Proceed with caution

Kerry should mind Israeli wariness of repeating Oslo, Camp David peace attempts that deteriorated into waves terrorist attacks.

John Kerry 370 (photo credit: REUTERS/Jason Reed)
John Kerry 370
(photo credit: REUTERS/Jason Reed)
The indefatigable US Secretary of State John Kerry is slated to return to the region this week in yet another push to restart Israeli-Palestinian peace talks. And Kerry’s visit seems to coincide with a certain softening of stances, at least according to selected media reports.
Channel 2 reported on Monday that Palestinian Authority President Mahmoud Abbas was prepared to return to the negotiating table without any preconditions.
Until now the Palestinians have demanded a settlement freeze, the release of Palestinian prisoners and assurances that the borders of a future Palestinian will be based on the 1949 Armistice lines.
Ma’ariv reported that Prime Minister Binyamin Netanyahu might be willing to make concessions to facilitate the beginning of direct negotiations with the Palestinians after a break of nearly three years. Israel is reportedly willing to impose a limited building freeze outside major settlement blocs and release some Palestinian prisoners arrested before the signing of the 1993 Oslo Accords.
Shortly after the reports, based on unnamed sources, however, both sides were quick to dampen expectations.
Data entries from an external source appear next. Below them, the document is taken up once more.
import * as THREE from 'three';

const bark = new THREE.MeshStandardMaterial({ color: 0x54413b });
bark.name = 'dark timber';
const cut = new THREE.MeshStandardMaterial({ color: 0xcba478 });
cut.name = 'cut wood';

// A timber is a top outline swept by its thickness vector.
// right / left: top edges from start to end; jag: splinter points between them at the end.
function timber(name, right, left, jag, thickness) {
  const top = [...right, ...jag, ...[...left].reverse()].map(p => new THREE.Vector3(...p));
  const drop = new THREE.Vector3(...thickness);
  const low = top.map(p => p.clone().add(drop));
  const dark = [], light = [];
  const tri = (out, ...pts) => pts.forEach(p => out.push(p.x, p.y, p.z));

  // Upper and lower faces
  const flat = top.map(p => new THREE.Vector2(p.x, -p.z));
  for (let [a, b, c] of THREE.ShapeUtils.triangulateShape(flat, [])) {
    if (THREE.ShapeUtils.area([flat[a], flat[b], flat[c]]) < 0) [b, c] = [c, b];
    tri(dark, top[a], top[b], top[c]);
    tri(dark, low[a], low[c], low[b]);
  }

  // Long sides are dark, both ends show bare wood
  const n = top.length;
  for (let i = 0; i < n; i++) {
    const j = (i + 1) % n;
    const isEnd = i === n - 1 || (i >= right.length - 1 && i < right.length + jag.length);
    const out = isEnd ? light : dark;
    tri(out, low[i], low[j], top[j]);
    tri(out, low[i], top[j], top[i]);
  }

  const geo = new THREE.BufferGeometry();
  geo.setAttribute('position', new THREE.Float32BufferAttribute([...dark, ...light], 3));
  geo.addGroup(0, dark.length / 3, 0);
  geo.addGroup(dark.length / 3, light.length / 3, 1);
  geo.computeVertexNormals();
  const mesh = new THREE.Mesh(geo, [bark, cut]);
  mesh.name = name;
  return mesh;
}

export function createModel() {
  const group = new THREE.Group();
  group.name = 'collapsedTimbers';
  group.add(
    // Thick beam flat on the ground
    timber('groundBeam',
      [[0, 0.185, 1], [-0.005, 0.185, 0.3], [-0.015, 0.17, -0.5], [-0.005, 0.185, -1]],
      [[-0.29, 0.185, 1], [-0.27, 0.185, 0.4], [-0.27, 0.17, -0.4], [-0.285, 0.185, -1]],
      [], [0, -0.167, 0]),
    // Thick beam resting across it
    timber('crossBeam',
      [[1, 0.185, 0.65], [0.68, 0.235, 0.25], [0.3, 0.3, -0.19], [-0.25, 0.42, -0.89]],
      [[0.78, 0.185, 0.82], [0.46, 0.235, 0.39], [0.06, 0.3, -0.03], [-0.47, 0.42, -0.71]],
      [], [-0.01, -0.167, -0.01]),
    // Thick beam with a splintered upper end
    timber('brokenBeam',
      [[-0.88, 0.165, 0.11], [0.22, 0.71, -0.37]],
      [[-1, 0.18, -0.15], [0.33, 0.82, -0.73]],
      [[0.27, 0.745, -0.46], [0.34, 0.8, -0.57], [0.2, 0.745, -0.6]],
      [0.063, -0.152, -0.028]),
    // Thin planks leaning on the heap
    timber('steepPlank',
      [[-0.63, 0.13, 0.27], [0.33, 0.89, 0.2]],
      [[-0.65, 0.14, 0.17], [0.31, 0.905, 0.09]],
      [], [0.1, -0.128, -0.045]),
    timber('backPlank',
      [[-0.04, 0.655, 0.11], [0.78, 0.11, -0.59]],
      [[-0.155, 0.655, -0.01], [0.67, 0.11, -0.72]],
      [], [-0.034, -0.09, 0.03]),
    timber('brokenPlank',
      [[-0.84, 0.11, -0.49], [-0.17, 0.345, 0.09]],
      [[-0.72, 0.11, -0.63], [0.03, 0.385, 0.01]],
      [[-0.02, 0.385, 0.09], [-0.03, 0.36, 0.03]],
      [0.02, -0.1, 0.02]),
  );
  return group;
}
Saeb Erekat, chief negotiator for the PLO, told Army Radio on Tuesday he knew nothing of any Israeli gestures regarding a building freeze or the release of prisoners. And in Jerusalem, government sources expressed skepticism about Palestinian willingness to enter negotiations without any preconditions.
Immense pressure is being brought to bear on both sides by the Americans who do not want to see Kerry’s efforts fail. Neither side wants to be the one blamed for torpedoing talks.
Yet, even if Palestinians and Israelis are brought together – say in a tent placed at a point equidistant from Ramallah and Jerusalem like the one Netanyahu suggested in a recent interview with The Washington Post – finding common ground on key issues such as Palestinian refugees, the future of settlement blocs such as Ariel and Ma’aleh Adumin, Jerusalem and security arrangements will be much harder.
At a time when the region is in turmoil, even those in the government who, like Netanyahu, favor, at least in principle, some kind of two-state solution are rightly wary. The rockets being fired from Gaza Strip at Jewish towns in the South in recent days are a reminder of what happened after Israel dismantled its settlements in Gaza, removed its soldiers and gave Palestinians limited autonomy.
Unless the government is vigilant, the same sort of scenario could easily repeat itself in the West Bank.
Palestinians would control areas located just a few kilometers from strategically sensitive sites such as Ben-Gurion Airport. A Hamas takeover of the West Bank is a real possibility, particularly at a time when like-minded Muslim Brotherhood-affiliated parties have risen to power in Egypt and Tunisia, are leading the opposition to Basher Assad’s Alawite regime in Syria and are the biggest threat to the stability of King Abdullah’s regime in Jordan.
The PA’s incessant incitement against Israel, such as the glorification of terrorists who murdered innocent civilians, combined with widespread PA corruption, the violent bullying of dissidents who dare to criticize any of the PA’s policies – including its ongoing military cooperation with Israel – are pushing more Palestinians in the West Bank into the arms of Hamas.
Hamas offers a less corrupt alternative to the PA.
And supporting Hamas lacks the internal contradictions and hypocrisy of backing a regime that cooperates with Israel, at least on security issues that help the PA monopolize the use of force in the West Bank, while at the same time vilifying the Jewish state and calling for boycotts, divestments and sanctions.
While many, if not most, Israelis believe in principle that a two-state solution is the only way to ensure that the country remains both Jewish and democratic, the realities on the ground are scary. Memories are still vivid of how previous attempts at peace in 1993 (Oslo) and in 2000 (Camp David) deteriorated into waves of terrorist attacks.
Unsurprisingly, Israelis are wary of going down that road again. Kerry should keep this in mind as he returns to the region this week.